(Beginning of MATERIALS PROVIDED)
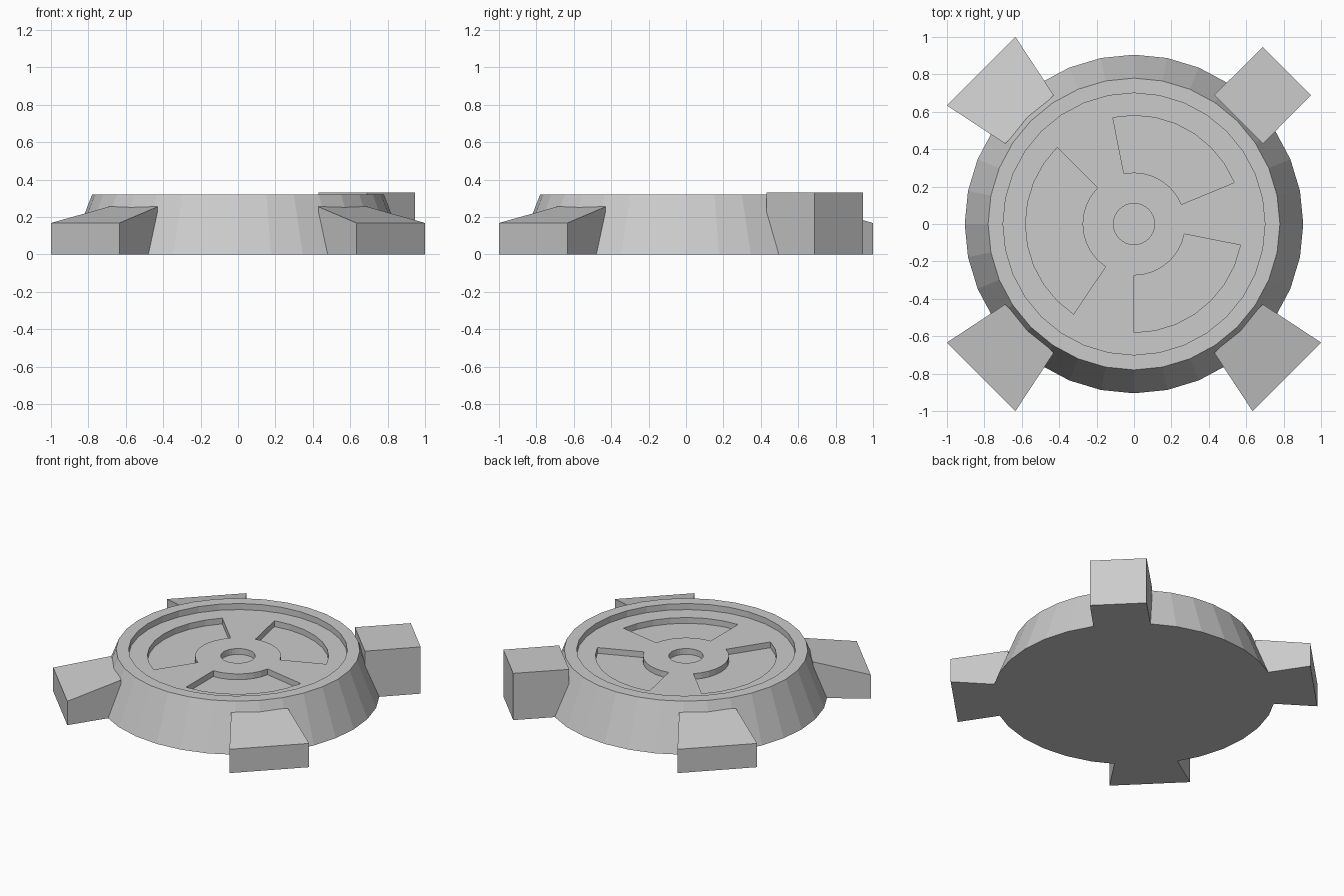
import bpy
import bmesh
import math

cube = bpy.data.objects.get("Cube")
if cube:
    bpy.data.objects.remove(cube, do_unlink=True)

SEGMENTS = 32
COLOR = (0.6, 0.6, 0.6, 1.0)

grey = bpy.data.materials.new("plain grey")
grey.use_nodes = True
grey.diffuse_color = COLOR
grey.node_tree.nodes["Principled BSDF"].inputs["Base Color"].default_value = COLOR


def finish(name, bm):
    bmesh.ops.recalc_face_normals(bm, faces=bm.faces)
    mesh = bpy.data.meshes.new(name)
    bm.to_mesh(mesh)
    bm.free()
    mesh.materials.append(grey)
    obj = bpy.data.objects.new(name, mesh)
    bpy.context.collection.objects.link(obj)
    return obj


def build_body():
    """Tapered disc with a sunken top, three curved pockets and a centre hole."""
    top, floor, deep = 0.32, 0.277, 0.236
    profile = [(0.905, 0), (0.78, top), (0.70, top), (0.70, floor),
               (0.58, floor), (0.275, floor), (0.11, floor), (0.11, deep)]
    bm = bmesh.new()
    rings = []
    for radius, z in profile:
        ring = []
        for i in range(SEGMENTS):
            a = math.tau * i / SEGMENTS
            ring.append(bm.verts.new((radius * math.cos(a), radius * math.sin(a), z)))
        rings.append(ring)

    # Pocket sectors lie in the band between the two middle floor rings
    pocket_sectors = {*range(2, 9), *range(12, 21), *range(24, 31)}
    pockets = []
    for band, (lower, upper) in enumerate(zip(rings, rings[1:])):
        for i in range(SEGMENTS):
            j = (i + 1) % SEGMENTS
            face = bm.faces.new((lower[i], lower[j], upper[j], upper[i]))
            if band == 4 and i in pocket_sectors:
                pockets.append(face)
    bm.faces.new(list(reversed(rings[0])))
    bm.faces.new(rings[-1])

    # Sink the pockets
    result = bmesh.ops.extrude_face_region(bm, geom=pockets)
    sunk = [v for v in result["geom"] if isinstance(v, bmesh.types.BMVert)]
    for v in sunk:
        v.co.z = deep
    leftover = [f for f in pockets if f.is_valid]
    if leftover:
        bmesh.ops.delete(bm, geom=leftover, context='FACES_ONLY')
    return finish("body", bm)


def build_lug(name, degrees, outer_half, outer_z, inner_z):
    """Block pointing outwards, with its own outer width and top heights."""
    inner, outer, inner_half = 0.792, 1.155, 0.184
    bm = bmesh.new()
    bmesh.ops.create_cube(bm, size=2)
    for v in bm.verts:
        outside = v.co.x > 0
        half = outer_half if outside else inner_half
        height = outer_z if outside else inner_z
        v.co = (outer if outside else inner,
                math.copysign(half, v.co.y),
                height if v.co.z > 0 else 0)
    obj = finish(name, bm)
    obj.rotation_euler.z = math.radians(degrees)
    return obj


build_body()
build_lug("back_left_block", 45, 0.182, 0.33, 0.33)
for name, degrees in (("back_right_wedge", 135),
                      ("front_right_wedge", 225),
                      ("front_left_wedge", 315)):
    build_lug(name, degrees, 0.259, 0.168, 0.255)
(End of MATERIALS PROVIDED)
TRY IT
Among the records above, a stretch begins at the line containing "# Pocket sectors" and ends at the line containing "j = (i + 1) % SEGMENTS". Restate that stretch word for word, and nothing else.

RESPONSE TO THE EXERCISE
    # Pocket sectors lie in the band between the two middle floor rings
    pocket_sectors = {*range(2, 9), *range(12, 21), *range(24, 31)}
    pockets = []
    for band, (lower, upper) in enumerate(zip(rings, rings[1:])):
        for i in range(SEGMENTS):
            j = (i + 1) % SEGMENTS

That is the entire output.